Dr. Jules Hirsch, an obesity researcher at Rockefeller University, provided evidence from studies by others that followed thousands of people for years, keeping track of who lost weight, who kept it off, who became ill and who died. Repeatedly, investigators reported that fat people who lost weight and kept it off had more heart disease and a higher death rate than people whose weight never changed.
“It all does tend to indicate that weight loss is not associated with lower mortality but is actually associated with higher mortality,” said Dr. Katherine Flegal, an epidemiologist at the National Center for Health Statistics. But, she and others noted, the limitation of the studies is that they cannot distinguish between people who lost weight because they went on diets and those who lost weight because they became ill.
That, said investigators at the National Institute of Diabetes and Digestive and Kidney Diseases, is why the institute is recruiting 5,000 overweight people with diabetes for its study and asking how weight loss will affect their health. The 12 year study, directed by Dr. Rena Wing at Brown Medical School and Dr. Xavier Pi-Sunyer at St. Luke’s-Roosevelt Hospital in New York, is the largest study on weight loss ever conducted, Dr. Wing said.
“Many studies have demonstrated that short-term weight loss has beneficial effects on risk factors such as high blood pressure and cholesterol,” the institute writes in its description of the study. “However, observational studies have raised concerns about negative effects of weight loss and weight cycling.
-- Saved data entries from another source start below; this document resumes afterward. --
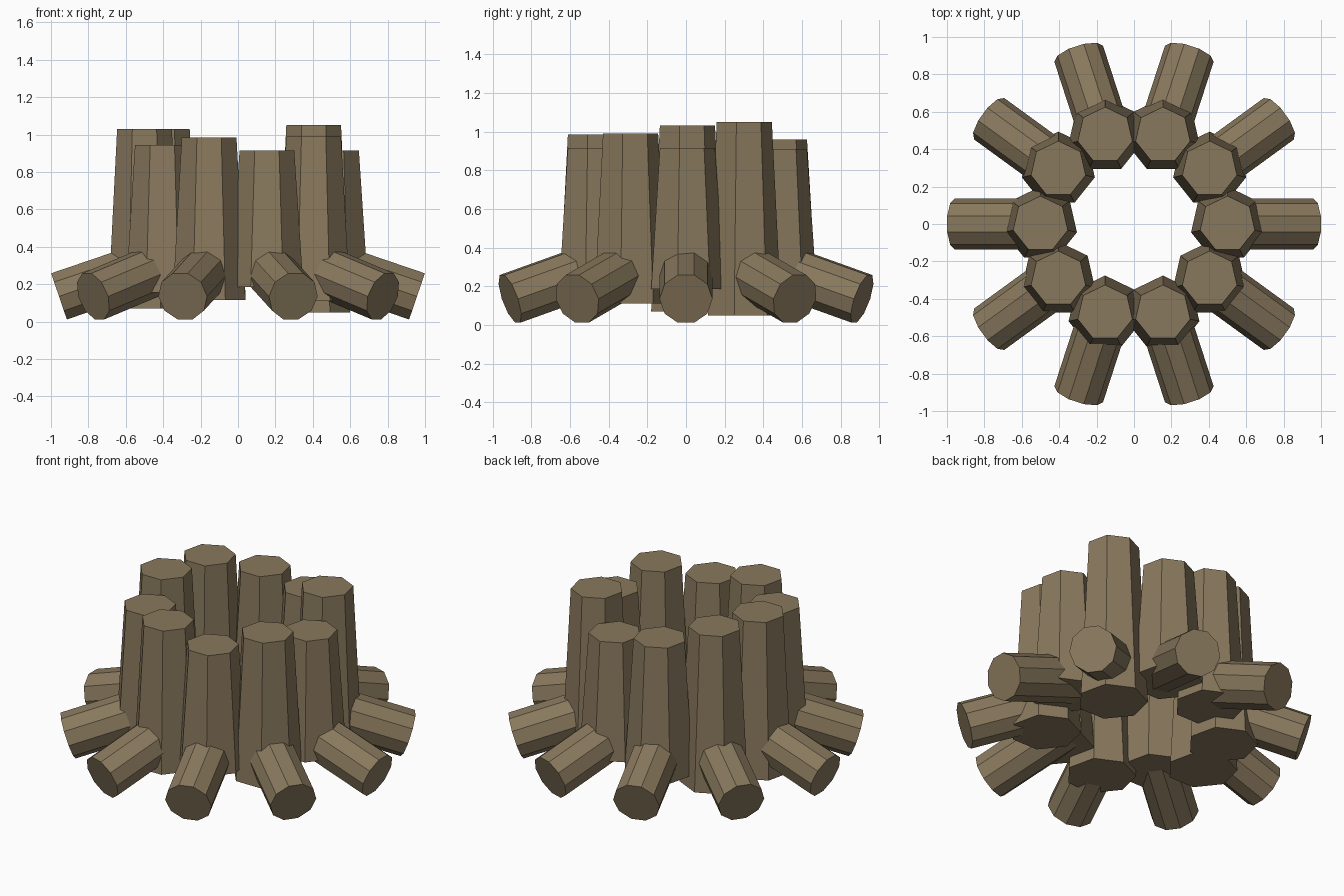
import bpy, math
from mathutils import Matrix, Vector

if "Cube" in bpy.data.objects:
    bpy.data.objects.remove(bpy.data.objects["Cube"])

bark = bpy.data.materials.new("bark")
bark.diffuse_color = (0.25, 0.19, 0.11, 1)
bark.use_nodes = True
bark.node_tree.nodes["Principled BSDF"].inputs["Base Color"].default_value = bark.diffuse_color

COUNT = 10
MID_Z = 0.55
TOPS = [0.915, 1.05, 0.91, 0.96, 1.03, 1.03, 0.945, 0.985, 0.915, 0.99]
TILT = math.radians(18.8)
LENGTH, ROOT_R = 0.55, 0.137

for k in range(COUNT):
    a = 2 * math.pi * k / COUNT
    out = Vector((math.cos(a), math.sin(a), 0))

    # tapered seven-sided trunk, centred on a common height
    bpy.ops.mesh.primitive_cone_add(
        vertices=7, radius1=0.2, radius2=0.15, depth=2 * (TOPS[k] - MID_Z),
        location=out * 0.5 + Vector((0, 0, MID_Z)))
    trunk = bpy.context.object
    trunk.name = f"trunk_{k + 1}"
    trunk.data.materials.append(bark)

    # root sloping down and outward from the trunk
    bpy.ops.mesh.primitive_cylinder_add(vertices=10, radius=ROOT_R, depth=LENGTH)
    root = bpy.context.object
    root.name = f"root_{k + 1}"
    root.data.materials.append(bark)
    end = out * 0.957 + Vector((0, 0, 0.135))
    axis = out * math.cos(TILT) - Vector((0, 0, math.sin(TILT)))
    root.matrix_world = (Matrix.Translation(end - axis * LENGTH / 2)
                         @ Matrix.Rotation(a, 4, 'Z')
                         @ Matrix.Rotation(math.pi / 2 + TILT, 4, 'Y'))
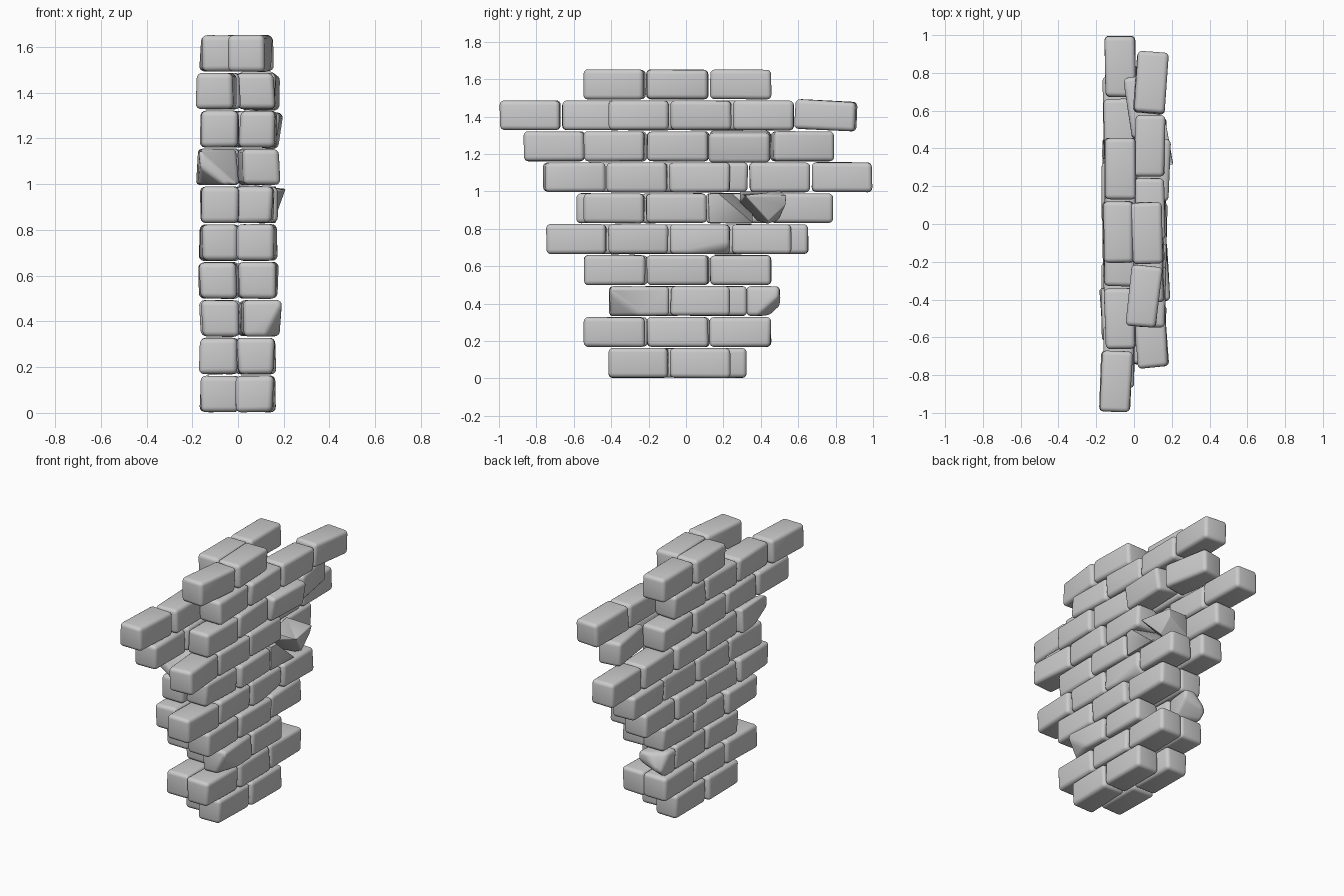
import bpy, bmesh, math, random
from mathutils import Vector, Matrix

if "Cube" in bpy.data.objects:
    bpy.data.objects.remove(bpy.data.objects["Cube"], do_unlink=True)

random.seed(4)
COURSE = 0.1655   # height of one course
DEPTH = 0.162     # thickness of one layer

stone = bpy.data.materials.new("grey_stone")
stone.use_nodes = True
grey = (0.6, 0.6, 0.6, 1)
stone.diffuse_color = grey
stone.node_tree.nodes["Principled BSDF"].inputs["Base Color"].default_value = grey


def brick(name, x, y0, y1, row, yaw=0, tilt=0, roll=0, cuts=()):
    """Rounded, slightly uneven brick; cuts are (point, normal) fractures in half-size units."""
    half = Vector((DEPTH, y1 - y0 - 0.004, COURSE - 0.003)) / 2
    bm = bmesh.new()
    bmesh.ops.create_cube(bm, size=2)
    for point, normal in cuts:
        bmesh.ops.bisect_plane(bm, geom=bm.verts[:] + bm.edges[:] + bm.faces[:],
                               plane_co=point, plane_no=normal, clear_outer=True)
        bmesh.ops.holes_fill(bm, edges=[e for e in bm.edges if e.is_boundary])
    for v in bm.verts:
        v.co = Vector([c * h for c, h in zip(v.co, half)])
        v.co.x += random.uniform(-0.007, 0.007)
        v.co.y -= math.copysign(random.uniform(0, 0.006), v.co.y)
        v.co.z -= math.copysign(random.uniform(0, 0.004), v.co.z)
    turn = Matrix.Rotation(math.radians(yaw), 4, 'Z') \
        @ Matrix.Rotation(math.radians(tilt), 4, 'X') \
        @ Matrix.Rotation(math.radians(roll), 4, 'Y')
    bm.transform(turn)
    bmesh.ops.recalc_face_normals(bm, faces=bm.faces[:])
    mesh = bpy.data.meshes.new(name)
    bm.to_mesh(mesh)
    bm.free()
    mesh.materials.append(stone)
    mesh.shade_smooth()
    ob = bpy.data.objects.new(name, mesh)
    ob.location = (x, (y0 + y1) / 2, (row + 0.5) * COURSE)
    bpy.context.collection.objects.link(ob)
    bevel = ob.modifiers.new("worn_edges", 'BEVEL')
    bevel.width = 0.024
    bevel.segments = 4
    bevel.limit_method = 'ANGLE'
    bevel.angle_limit = math.radians(25)
    return ob


# Courses from the ground up: (start y, end y, number of bricks)
layers = {
    "left": (0.08, [(-.42, .24, 2), (-.55, .46, 3), (-.415, .24, 2), (-.55, .46, 3),
                    (-.75, .57, 4), (-.55, .115, 2), (-.765, .24, 3), (-.55, .79, 4),
                    (-.42, .915, 4), (-.55, .12, 2)]),
    "right": (-0.08, [(-.33, .33, 2), (-.53, .46, 3), (-.34, .33, 2), (-.53, .46, 3),
                      (-.66, .66, 4), (-.59, .79, 4), (-.33, 1.0, 4), (-.87, .46, 4),
                      (-1.0, .33, 4), (-.21, .46, 2)]),
}

# Bricks knocked askew: shift in x plus rotations in degrees
askew = {
    ("left", 9, 0): dict(dx=-.025, yaw=-6),
    ("left", 9, 1): dict(dx=-.01),
    ("left", 8, 3): dict(dx=.01, yaw=-4, tilt=-3),
    ("left", 7, 3): dict(dx=-.035, yaw=9),
    ("left", 7, 2): dict(dx=.02, yaw=-3, roll=8),
    ("left", 6, 0): dict(dx=.012, yaw=4),
    ("left", 2, 0): dict(dx=.02, yaw=4, cuts=[((.5, -1, -.3), (.7, -.6, -.4))]),
    ("left", 4, 2): dict(cuts=[((1, .5, -.6), (.6, .3, -.7))]),
    ("right", 8, 0): dict(dx=-.016),
    ("right", 6, 3): dict(dx=.006),
}

for side, (x, courses) in layers.items():
    for row, (start, end, count) in enumerate(courses):
        step = (end - start) / count
        for i in range(count):
            pose = dict(askew.get((side, row, i), {}))
            dx = pose.pop("dx", random.uniform(-0.009, 0.009))
            pose.setdefault("yaw", random.uniform(-1.6, 1.6))
            brick(f"{side}_brick_{row}_{i}", x + dx, start + i * step,
                  start + (i + 1) * step, row, **pose)

# Fractured pieces along the broken ends
brick("split_brick", .08, .115, .36, 5,
      cuts=[((0, .55, 0), (.25, .75, .6))])
brick("loose_chunk", .095, .29, .525, 5, yaw=10, roll=8,
      cuts=[((0, -.55, 0), (.2, -.8, -.55)), ((0, .8, -.5), (.3, .7, -.5))])
brick("low_chunk", -.08, .325, .51, 2, yaw=-6,
      cuts=[((0, .6, -.4), (.2, .7, -.7)), ((-.5, .7, .5), (-.6, .6, .4))])
brick("high_chunk", -.09, -.62, -.33, 6, yaw=4,
      cuts=[((.2, -.7, .2), (.4, -.8, .4)), ((-.5, -.8, -.6), (-.5, -.6, -.6))])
Some of these studies suggest increased, not decreased, mortality; however, most cannot distinguish voluntary from involuntary weight loss.”
Dr. Hirsch said that, in the meantime, he wished the message could get out that truly fat people really are different from people of normal weight. “There is some sort of extraordinary genetic and environmental mix that has programmed people to be set for greater fat storage,” he said. “Of course they overeat. But the significant issue is that they have another illness and the symptom of that is the overeating.”
“A reduced fat person is not a normal person,” Dr. Hirsch said. “If you take two women who both weigh 130 pounds, but one used to weigh 200 pounds and one always weighed 130, they are not the same.”
Copyright 2002 The New York Times Company